Seven more Canada lynx introduced to endangered Washington population
Conservation Northwest / Dec 22, 2023 / Lynx
Seven Canada lynx were recently trapped in British Columbia and relocated to the Colville Indian Reservation (CIR) in an effort to help recover the species in Washington state.
A team of biologists, technicians, trappers, vets, and other volunteers set up traps east of Kelowna, B.C. at the beginning of October. Each trap had a game camera to record the activity and allowed team members to monitor a lynx when one was captured.
“We are in year three and one of the issues with trapping early in the fall is that the bears have not entered hibernation,” said Rose Piccinini, wildlife biologist for Colville Tribes Fish and Wildlife (CTFW). “Because of this, we use scents and visual aids rather than meat or carcasses as bait. Feathers, pieces of deer hide, and other visual attractants are used to bring in curious cats.”
The team trapped four males and three females as of mid-December and the group may be trapping additional Canada lynx in January. They were able to do this by setting up about 72 traps. “The traps were checked daily and re-scented or baited every other day,” said Sam Rushing, wildlife biologist for CTFW. Those involved were the BC trappers who own the trap lines, Conservation Northwest staff, our staff, and several other volunteers.”
“When we get a lynx in a trap we transfer the cat to a kennel and it’s moved to an overnight holding facility,” said Piccinini. “The lynx is isolated in a quiet and calm area to help reduce stress. Once under anesthesia, each lynx is weighed, checked for overall health and body condition, sexed, and aged,” she said. “The cat’s vitals are monitored throughout the entire process while they are photographed, receive an ear tag, get fit with a GPS collar, and have their DNA collected.”
Lynx are listed as a federally threatened species in Washington state but not in Canada. So in Canada, it is legal to trap them. Multiple permits were required to transport the animals across the border.
“It takes approximately two hours from the lynx trapping house to the border and another two hours from the border to the release site,” said Marcus McClung, wildlife biologist for CTFW. “The lynx were given food and water to prepare them for relocation before they leave to cross the border. They are awake because they were trapped and processed the day before.”

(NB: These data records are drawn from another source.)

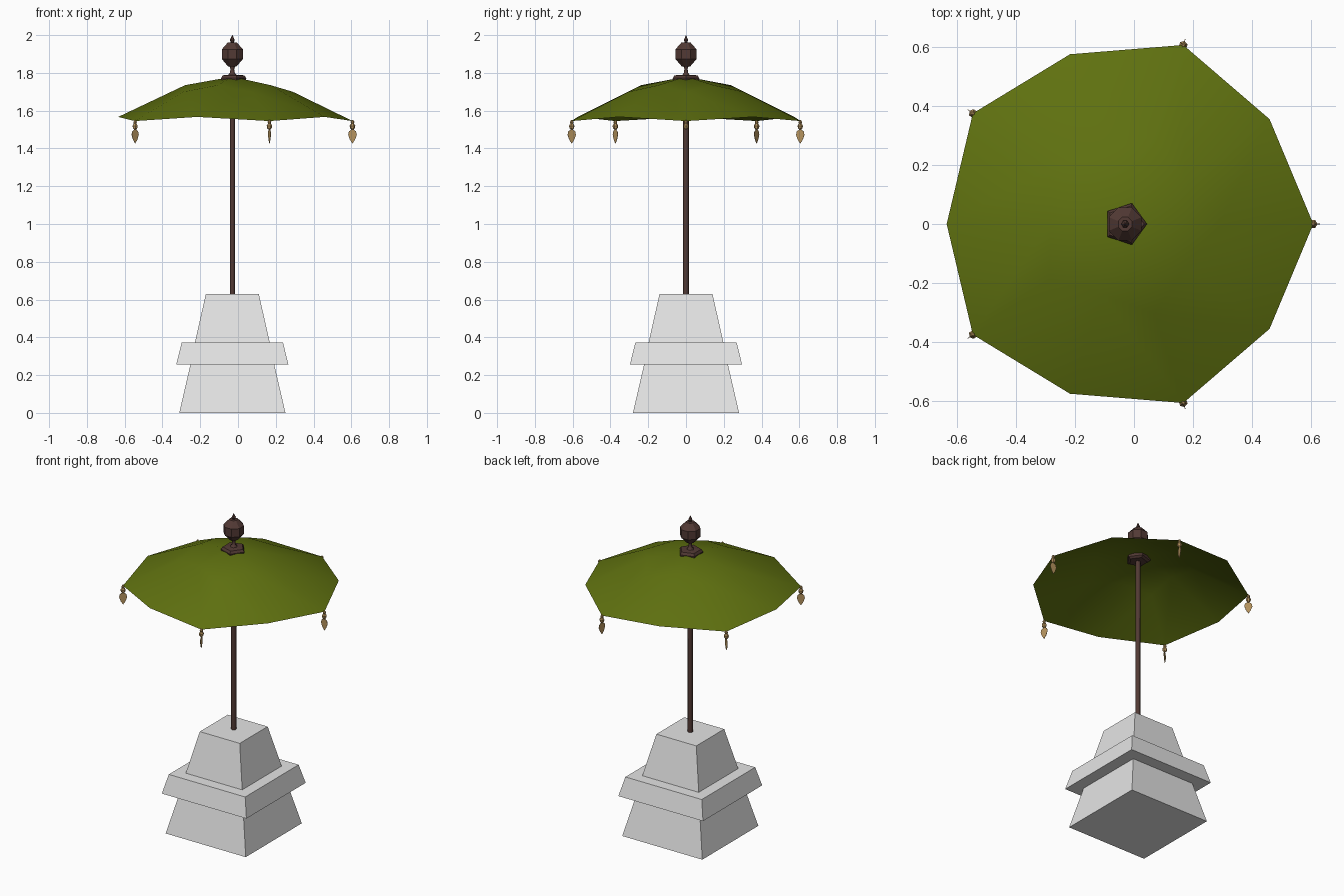
import bpy, bmesh, math
from math import cos, sin, pi, radians

if "Cube" in bpy.data.objects:
    bpy.data.objects.remove(bpy.data.objects["Cube"])

CX = -0.03  # axis of the parasol


def material(name, rgb):
    m = bpy.data.materials.new(name)
    m.diffuse_color = (*rgb, 1)
    m.use_nodes = True
    m.node_tree.nodes["Principled BSDF"].inputs["Base Color"].default_value = m.diffuse_color
    return m


STONE = material("pale stone", (0.78, 0.78, 0.78))
OLIVE = material("olive cloth", (0.115, 0.165, 0.005))
WOOD = material("dark brown wood", (0.085, 0.042, 0.035))
GOLD = material("tan gold", (0.46, 0.29, 0.11))


def finish(name, bm, mat, smooth=None, loc=(CX, 0, 0), fix=True):
    if fix:
        bmesh.ops.recalc_face_normals(bm, faces=bm.faces[:])
    me = bpy.data.meshes.new(name)
    bm.to_mesh(me)
    bm.free()
    me.materials.append(mat)
    ob = bpy.data.objects.new(name, me)
    ob.location = loc
    bpy.context.collection.objects.link(ob)
    if smooth:
        bpy.ops.object.select_all(action='DESELECT')
        ob.select_set(True)
        bpy.context.view_layer.objects.active = ob
        bpy.ops.object.shade_smooth_by_angle(angle=radians(smooth))
    return ob


def lathe(bm, profile, sides, turn=0.0):
    """Stack of polygon rings (radius, z), closed at both ends."""
    rings = [[bm.verts.new((r * cos(turn + 2 * pi * i / sides),
                            r * sin(turn + 2 * pi * i / sides), z))
              for i in range(sides)] for r, z in profile]
    for a, b in zip(rings, rings[1:]):
        for i in range(sides):
            j = (i + 1) % sides
            bm.faces.new((a[i], a[j], b[j], b[i]))
    bm.faces.new(rings[0][::-1])
    bm.faces.new(rings[-1])


def turned(name, profile, sides, mat, turn=0.0, smooth=None):
    bm = bmesh.new()
    lathe(bm, profile, sides, turn)
    return finish(name, bm, mat, smooth)


# stepped pedestal: three tapered square blocks
R2 = math.sqrt(2)
for name, h0, z0, h1, z1 in (("pedestal_foot", 0.281, 0.0, 0.222, 0.255),
                             ("pedestal_ledge", 0.297, 0.255, 0.268, 0.373),
                             ("pedestal_top", 0.198, 0.373, 0.14, 0.63)):
    turned(name, [(h0 * R2, z0), (h1 * R2, z1)], 4, STONE, pi / 4)

# pole
turned("pole", [(0.015, 0.62), (0.015, 1.78)], 6, WOOD, pi / 6, 61)

# pentagonal collar clamping the canopy
turned("collar", [(0.055, 1.742), (0.07, 1.752), (0.074, 1.772),
                  (0.064, 1.787), (0.02, 1.79)], 5, WOOD)

# finial: neck, ball and spike
turned("finial_neck", [(0.026, 1.785), (0.013, 1.80), (0.010, 1.82),
                       (0.018, 1.842)], 6, WOOD, 0, 61)
turned("finial_ball", [(0.025, 1.835), (0.060, 1.873), (0.060, 1.925),
                       (0.025, 1.962)], 8, WOOD, pi / 8)
turned("finial_spike", [(0.007, 1.958), (0.013, 1.974), (0.001, 2.0)], 6, WOOD, 0)

# canopy: alternate ribs reach lower and further out
bm = bmesh.new()
apex = bm.verts.new((0, 0, 1.78))
mid, rim = [], []
for i in range(10):
    a = i * pi / 5
    rm, zm, rr, zr = (0.32, 1.70, 0.637, 1.545) if i % 2 == 0 else (0.25, 1.735, 0.604, 1.567)
    mid.append(bm.verts.new((rm * cos(a), rm * sin(a), zm)))
    rim.append(bm.verts.new((rr * cos(a), rr * sin(a), zr)))
for i in range(10):
    j = (i + 1) % 10
    bm.faces.new((apex, mid[i], mid[j]))
    bm.faces.new((mid[i], rim[i], rim[j], mid[j]))
finish("canopy", bm, OLIVE, 60, fix=False)

# tassels: two beads with a flat leaf set in line with the rib
LEAF = [(0.006, 1.500), (0.019, 1.490), (0.023, 1.472), (0.014, 1.447), (0.001, 1.427)]
for k in range(5):
    a = k * 2 * pi / 5
    bm = bmesh.new()
    lathe(bm, [(0.004, 1.550), (0.010, 1.541), (0.008, 1.532), (0.015, 1.520),
               (0.013, 1.508), (0.005, 1.499)], 6)
    outline = LEAF + [(-x, z) for x, z in reversed(LEAF)]
    vs = [[bm.verts.new((x, y, z)) for x, z in outline] for y in (-0.001, 0.001)]
    bm.faces.new(vs[0])
    bm.faces.new(vs[1][::-1])
    for i in range(10):
        j = (i + 1) % 10
        bm.faces.new((vs[0][i], vs[1][i], vs[1][j], vs[0][j]))
    ob = finish(f"tassel_{k + 1}", bm, GOLD,
                loc=(CX + 0.636 * cos(a), 0.636 * sin(a), 0))
    ob.rotation_euler.z = a
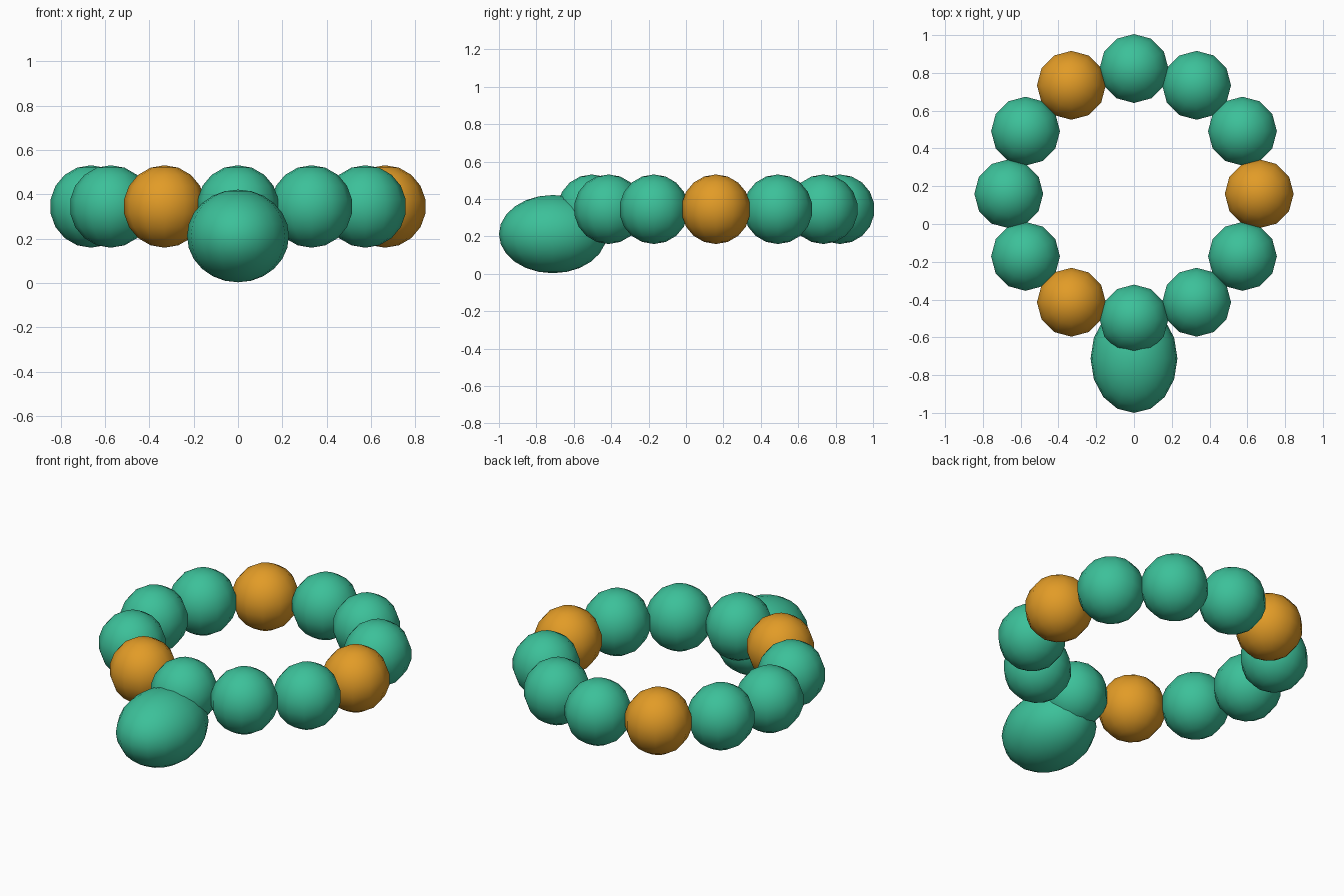
import bpy, math

if "Cube" in bpy.data.objects:
    bpy.data.objects.remove(bpy.data.objects["Cube"])

def material(name, rgb):
    m = bpy.data.materials.new(name)
    m.diffuse_color = (*rgb, 1)
    m.use_nodes = True
    m.node_tree.nodes["Principled BSDF"].inputs["Base Color"].default_value = m.diffuse_color
    return m

teal = material("teal", (0.045, 0.53, 0.32))
amber = material("amber", (0.76, 0.33, 0.02))

def bead(name, loc, size, mat, segs, rings, rot=(0, 0, 0)):
    bpy.ops.mesh.primitive_uv_sphere_add(segments=segs, ring_count=rings, radius=1, location=loc, rotation=rot)
    o = bpy.context.object
    o.name = name
    o.scale = size
    o.data.materials.append(mat)
    bpy.ops.object.shade_smooth()
    return o

# ring of twelve beads, every fourth one amber
for i in range(12):
    a = math.radians(30 * i)
    bead(f"bead_{i + 1}", (0.663 * math.cos(a), 0.16 + 0.663 * math.sin(a), 0.345),
         (0.185, 0.185, 0.186), amber if i % 4 == 0 else teal, 12, 9)

# large oval pendant bead at the front
bead("pendant_bead", (0, -0.712, 0.212), (0.23, 0.288, 0.209), teal, 16, 12)
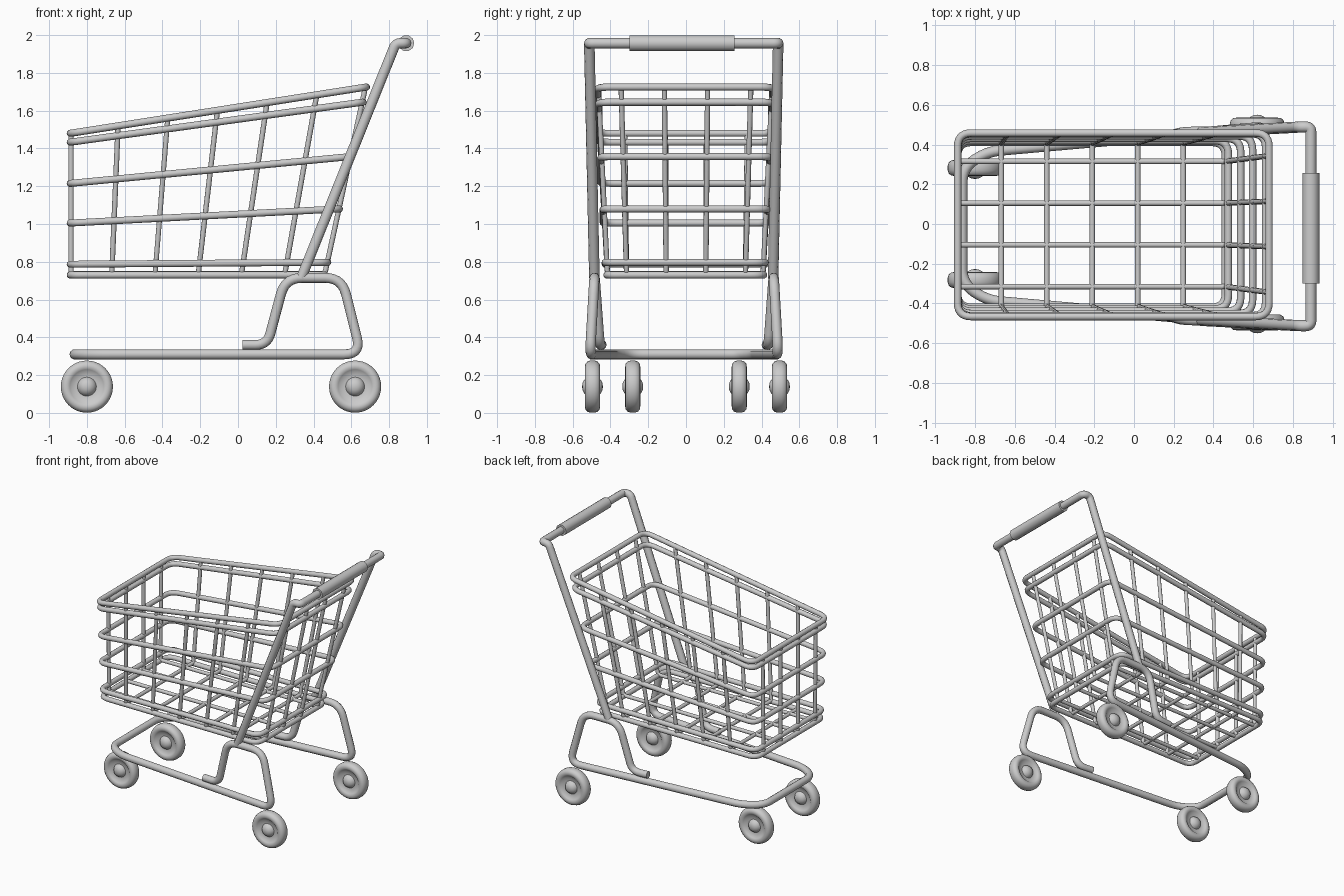
import bpy, bmesh, math
from mathutils import Vector

if "Cube" in bpy.data.objects:
    bpy.data.objects.remove(bpy.data.objects["Cube"])


def rounded(points, radius, cyclic):
    """Replace the corners of a polyline with smooth fillets."""
    pts = [Vector(p) for p in points]
    n, out = len(pts), []
    for i, p in enumerate(pts):
        if not cyclic and i in (0, n - 1):
            out.append(p)
            continue
        a, b = pts[i - 1] - p, pts[(i + 1) % n] - p
        r = min(radius, a.length * 0.48, b.length * 0.48)
        s, e = p + a.normalized() * r, p + b.normalized() * r
        for k in range(8):
            t = k / 7
            out.append(s * (1 - t) ** 2 + p * 2 * t * (1 - t) + e * t * t)
    return out


def smooth(obj, angle=40):
    bpy.ops.object.select_all(action='DESELECT')
    obj.select_set(True)
    bpy.context.view_layer.objects.active = obj
    if obj.type == 'CURVE':
        bpy.ops.object.convert(target='MESH')
    bpy.ops.object.shade_smooth_by_angle(angle=math.radians(angle))


def tube(name, paths, r, fillet=0.0, cyclic=False, y=0.0):
    """Sweep a round section along one or more paths."""
    cu = bpy.data.curves.new(name, 'CURVE')
    cu.dimensions = '3D'
    cu.bevel_depth = r
    cu.bevel_resolution = 3
    cu.use_fill_caps = True
    for path in paths:
        pts = rounded(path, fillet, cyclic) if fillet else path
        sp = cu.splines.new('POLY')
        sp.points.add(len(pts) - 1)
        for q, p in zip(sp.points, pts):
            q.co = (p[0], p[1], p[2], 1)
        sp.use_cyclic_u = cyclic
    obj = bpy.data.objects.new(name, cu)
    obj.location.y = y
    bpy.context.collection.objects.link(obj)
    smooth(obj)


def mirrored(half):
    """Continue a half path to the other side of the cart."""
    return half + [(x, -y, z) for x, y, z in reversed(half)]


# Basket rings: rear x, half width, front z, rear z
FRONT = -0.888
rings = [(0.68, 0.462, 1.48, 1.725), (0.662, 0.458, 1.433, 1.645),
         (0.597, 0.447, 1.215, 1.357), (0.537, 0.435, 1.005, 1.08),
         (0.475, 0.424, 0.787, 0.797), (0.46, 0.415, 0.73, 0.73)]
tube("basket_rings", [[(FRONT, -w, zf), (xr, -w, zr), (xr, w, zr), (FRONT, w, zf)]
                      for xr, w, zf, zr in rings], 0.019, 0.07, True, -0.004)

# Lengthwise wires: down the rear, along the floor, up the front
tube("basket_long_wires", [[(0.675, y * 1.09, 1.725), (0.46, y, 0.737),
                            (-0.884, y, 0.737), (-0.884, y * 1.03, 1.48)]
                           for y in (-0.315, -0.105, 0.105, 0.315)], 0.014, 0.02)

# Crosswise wires: down one side, across the floor, up the other
cross = []
for i in range(5):
    xb, xt = -0.668 + 0.229 * i, -0.635 + 0.263 * i
    zt = 1.48 + (xt - FRONT) * 0.156
    cross.append(mirrored([(xt, 0.458, zt), (xb, 0.412, 0.737)]))
tube("basket_cross_wires", cross, 0.014, 0.02, y=-0.004)

# Base frame: one tube with an arch at each rear corner
tube("base_frame", [mirrored([(0.025, 0.437, 0.36), (0.155, 0.447, 0.36),
                              (0.25, 0.473, 0.715), (0.55, 0.475, 0.715),
                              (0.652, 0.498, 0.31), (-0.74, 0.375, 0.31),
                              (-0.865, 0.29, 0.31)])], 0.027, 0.09, y=-0.01)

# Uprights and push handle
tube("handle_frame", [mirrored([(0.335, 0.473, 0.715), (0.835, 0.5, 1.957),
                                (0.89, 0.5, 1.957)])], 0.028, 0.07, y=-0.012)
tube("handle_grip", [[(0.89, -0.3, 1.957), (0.89, 0.257, 1.957)]], 0.043)

# Wheels: lathed tyre, recessed disc and domed hub
side = [(0, 0.055), (0.018, 0.053), (0.036, 0.044), (0.046, 0.03), (0.05, 0.022),
        (0.08, 0.024), (0.09, 0.034), (0.104, 0.04), (0.12, 0.038),
        (0.132, 0.028), (0.138, 0.012)]
profile = side + [(r, -d) for r, d in reversed(side)]
for label, x, y in (("front", -0.8, 0.282), ("rear", 0.62, 0.495)):
    for s, hand in ((-1, "right"), (1, "left")):
        bm = bmesh.new()
        vs = [bm.verts.new((r, d, 0)) for r, d in profile]
        es = [bm.edges.new(p) for p in zip(vs, vs[1:])]
        bmesh.ops.spin(bm, geom=vs + es, cent=(0, 0, 0), axis=(0, 1, 0),
                       angle=math.tau, steps=40)
        bmesh.ops.remove_doubles(bm, verts=bm.verts, dist=0.0001)
        bmesh.ops.recalc_face_normals(bm, faces=bm.faces)
        name = f"{label}_wheel_{hand}"
        me = bpy.data.meshes.new(name)
        bm.to_mesh(me)
        bm.free()
        wheel = bpy.data.objects.new(name, me)
        wheel.location = (x, y * s, 0.139)
        bpy.context.collection.objects.link(wheel)
        smooth(wheel, 50)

The Colville Confederated Tribes partnered with Conservation Northwest, Upper Columbia United Tribes (UCUT), Okanagan Nation Alliance, and others with the goal of relocating at least 50 Canada lynx to the reservation in five years.
“We’re about halfway toward our goal of releasing 50 lynx on Colville lands in the Kettle Range,” said Dave Werntz, Conservation Northwest science and conservation senior director. “Most remain in the Kettles, and from the handful that have traveled north (some south again) we’ve learned a ton about connectivity pathways to other lynx populations.”
The Kettle Range had a significant lynx presence through the 1980s before they were trapped out. National lynx experts have identified the Kettle Range as one of seven priority recovery areas due to habitat connectivity with British Columbia, great snow, and snowshoe hare, a key food staple. “A feasibility study commissioned by Conservation Northwest determined that the Kettle Range could support a small lynx population of 12 to 40 lynx, depending on home range size. The monitoring data collected by the Colville Tribes and the lynx themselves will have the final say,” Werntz said.